Double Cone Bipolar Tesla Coil

My Research

Ideal Tesla Magnifier System
Spiral & Solenoid Combination Coil
Flat Spiral Secondary and Longitudinal Waves
Trifilar Wye Secondary Coil
Tesla Magnifier Experiment
Magnetic Quenching Experiment
Bilfilar Electromagnet Experiment
Bucking Magnet Experiment
Fluorescent Tube Battery
Electrolytic Rectifier
Tesla Propulsion
Periodic Tables

Tesla Resources

Known Tesla Publications
Articles About Tesla and His Work
Tesla Notes
Tesla Photos

QADI Web Sites

Quantum AetherDynamics Institute
Aether Physics Model
Aether Wizard
Conductance Yoga
Herbal Folklore
Lambdoma Music
Secrets of the Aether
Unified Force Theory
James Clerk Maxwell

Domains For Sale
Privacy Policy

Content on this page requires a newer version of Adobe Flash Player.

Get Adobe Flash player

Vajra Periodic Table print
Vajra Periodic Table
by Aether Wizard


My Inductance Formula
Relationships of Frequency
Experimenter's Handbook
Wheeler - formulas for inductance
Measure Inductance w/o LCR Meter

Of Interest

Tesla Coil Mailing List
High Voltage

New York Times

May 2, 1907, p. 8, col. 6

Nikola Tesla Objects

Thinks He Should Receive Credit for His Own Inventions

To the Editor of The New York Times:

I have been much surprised to read in The Times of Sunday, April 21, that Admiral H. N. Manney, U.S.N. attributes a well-known invention of mine, a process for the production of continuous electrical oscillations by means of the electric arc and condenser, to Valentine Poulsen, the Danish engineer. This improvement has been embodied by me in numerous forms of apparatus identified with my name, and I have described it minutely in patents and scientific articles. To quote but one of many references, I may mention my experimental lecture on "Light and Other High-Frequency Phenomena," published under the auspices of the Franklin Association, for which both of these societies have distinguished me.

I share with Admiral Manney in the gratification that we are in the lead, and particularly that wireless messages have been transmitted from Pensacota to Point Lome. Inasmuch, however, as this feat could not have been accomplished except by the use of some of my own devices, it would have been a graceful act on his part to bring this feat to the attention of the wireless conference. My theory has always been that military men are superior to civilians in courtesy. I have not been discouraged by the refusal of our Government to adopt my wireless system six years ago, when I offered it, not by the unpleasant prospect of my passing through the experiences described by Mark Twain in his story of the beef contract, but I see no reason why I should be deprived of a well-earned honor and satisfaction.

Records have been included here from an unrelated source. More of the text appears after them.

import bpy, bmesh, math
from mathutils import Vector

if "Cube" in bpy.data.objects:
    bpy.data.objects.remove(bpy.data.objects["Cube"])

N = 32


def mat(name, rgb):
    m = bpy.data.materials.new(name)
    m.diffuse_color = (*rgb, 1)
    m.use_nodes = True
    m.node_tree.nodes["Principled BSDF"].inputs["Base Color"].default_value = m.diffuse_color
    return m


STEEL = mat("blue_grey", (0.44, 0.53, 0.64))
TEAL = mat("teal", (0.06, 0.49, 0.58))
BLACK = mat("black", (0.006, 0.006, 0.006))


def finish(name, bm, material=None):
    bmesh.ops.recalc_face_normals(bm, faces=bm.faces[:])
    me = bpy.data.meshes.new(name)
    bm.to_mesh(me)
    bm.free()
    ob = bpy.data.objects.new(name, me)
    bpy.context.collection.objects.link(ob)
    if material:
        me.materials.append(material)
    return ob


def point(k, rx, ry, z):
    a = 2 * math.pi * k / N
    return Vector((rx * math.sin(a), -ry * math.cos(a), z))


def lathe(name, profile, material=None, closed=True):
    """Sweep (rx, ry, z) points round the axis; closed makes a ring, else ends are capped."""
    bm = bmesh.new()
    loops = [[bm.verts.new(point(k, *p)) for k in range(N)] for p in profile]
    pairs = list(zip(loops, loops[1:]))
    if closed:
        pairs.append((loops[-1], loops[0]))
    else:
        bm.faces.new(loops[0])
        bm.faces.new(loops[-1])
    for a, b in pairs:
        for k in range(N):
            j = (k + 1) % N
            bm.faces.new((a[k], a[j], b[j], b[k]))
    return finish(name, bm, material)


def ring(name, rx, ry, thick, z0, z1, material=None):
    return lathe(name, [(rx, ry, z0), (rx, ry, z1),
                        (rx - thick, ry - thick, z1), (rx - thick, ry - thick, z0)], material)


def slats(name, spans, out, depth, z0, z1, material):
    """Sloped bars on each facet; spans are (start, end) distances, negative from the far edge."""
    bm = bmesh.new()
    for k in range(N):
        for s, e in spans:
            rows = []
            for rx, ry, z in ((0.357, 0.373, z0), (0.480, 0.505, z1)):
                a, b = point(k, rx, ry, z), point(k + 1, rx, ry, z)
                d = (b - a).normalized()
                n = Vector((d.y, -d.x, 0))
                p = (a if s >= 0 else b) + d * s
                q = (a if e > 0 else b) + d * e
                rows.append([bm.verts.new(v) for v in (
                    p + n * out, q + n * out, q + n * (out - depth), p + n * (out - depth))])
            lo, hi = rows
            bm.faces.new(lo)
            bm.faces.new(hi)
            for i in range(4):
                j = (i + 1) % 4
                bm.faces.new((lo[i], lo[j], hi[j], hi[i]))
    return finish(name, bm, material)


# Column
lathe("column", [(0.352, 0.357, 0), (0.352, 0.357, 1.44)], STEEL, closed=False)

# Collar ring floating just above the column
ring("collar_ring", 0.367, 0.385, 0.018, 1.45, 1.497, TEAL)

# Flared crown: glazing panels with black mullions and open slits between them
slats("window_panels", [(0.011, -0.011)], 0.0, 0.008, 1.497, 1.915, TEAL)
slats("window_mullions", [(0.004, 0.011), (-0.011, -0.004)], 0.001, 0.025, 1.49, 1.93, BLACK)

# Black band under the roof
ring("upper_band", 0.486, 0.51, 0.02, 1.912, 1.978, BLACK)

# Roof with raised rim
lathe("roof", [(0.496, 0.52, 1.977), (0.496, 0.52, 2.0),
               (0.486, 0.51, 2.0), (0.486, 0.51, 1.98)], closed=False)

The Times has hurt me grievously; not by accusing me of commercialism, nor by its unkind editorial comments on those letters I wrote, in condemnation of my system of power transmission in the Subway. It is another injury, perhaps, unintentional, which I have felt most keenly. The editor of The Times may not have known that I am a student of applied mathematics when he permitted a fellow student of mine to insinuate in The Times of March 28 that I avail myself of inventions of others. I cannot permit such ideas to gain ground in this community, and, just to illuminate the situation, I shall quote from the leading electrical paper. The London Electrician, referring to some wireless plants of Braun and Marconi: "The spark occurs between balls in the primary circuit of a Tesla coil. The air wire***is in series-with a Tesla transformer ***The generating plant is virtually a Poldhu in miniature. Evidently Braun, like Marconi, has been converted to the high-potential methods introduced by Tesia." Needless to add that this substitution of the old, ineffective Hertzian appliances for my own has not been authorized by me.

My fellow student can rest assured that I am scrupulously respecting the rights of others. If I were not prompted to do so by a sense of fairness and pride I would be by the power I have of inventing anything I please.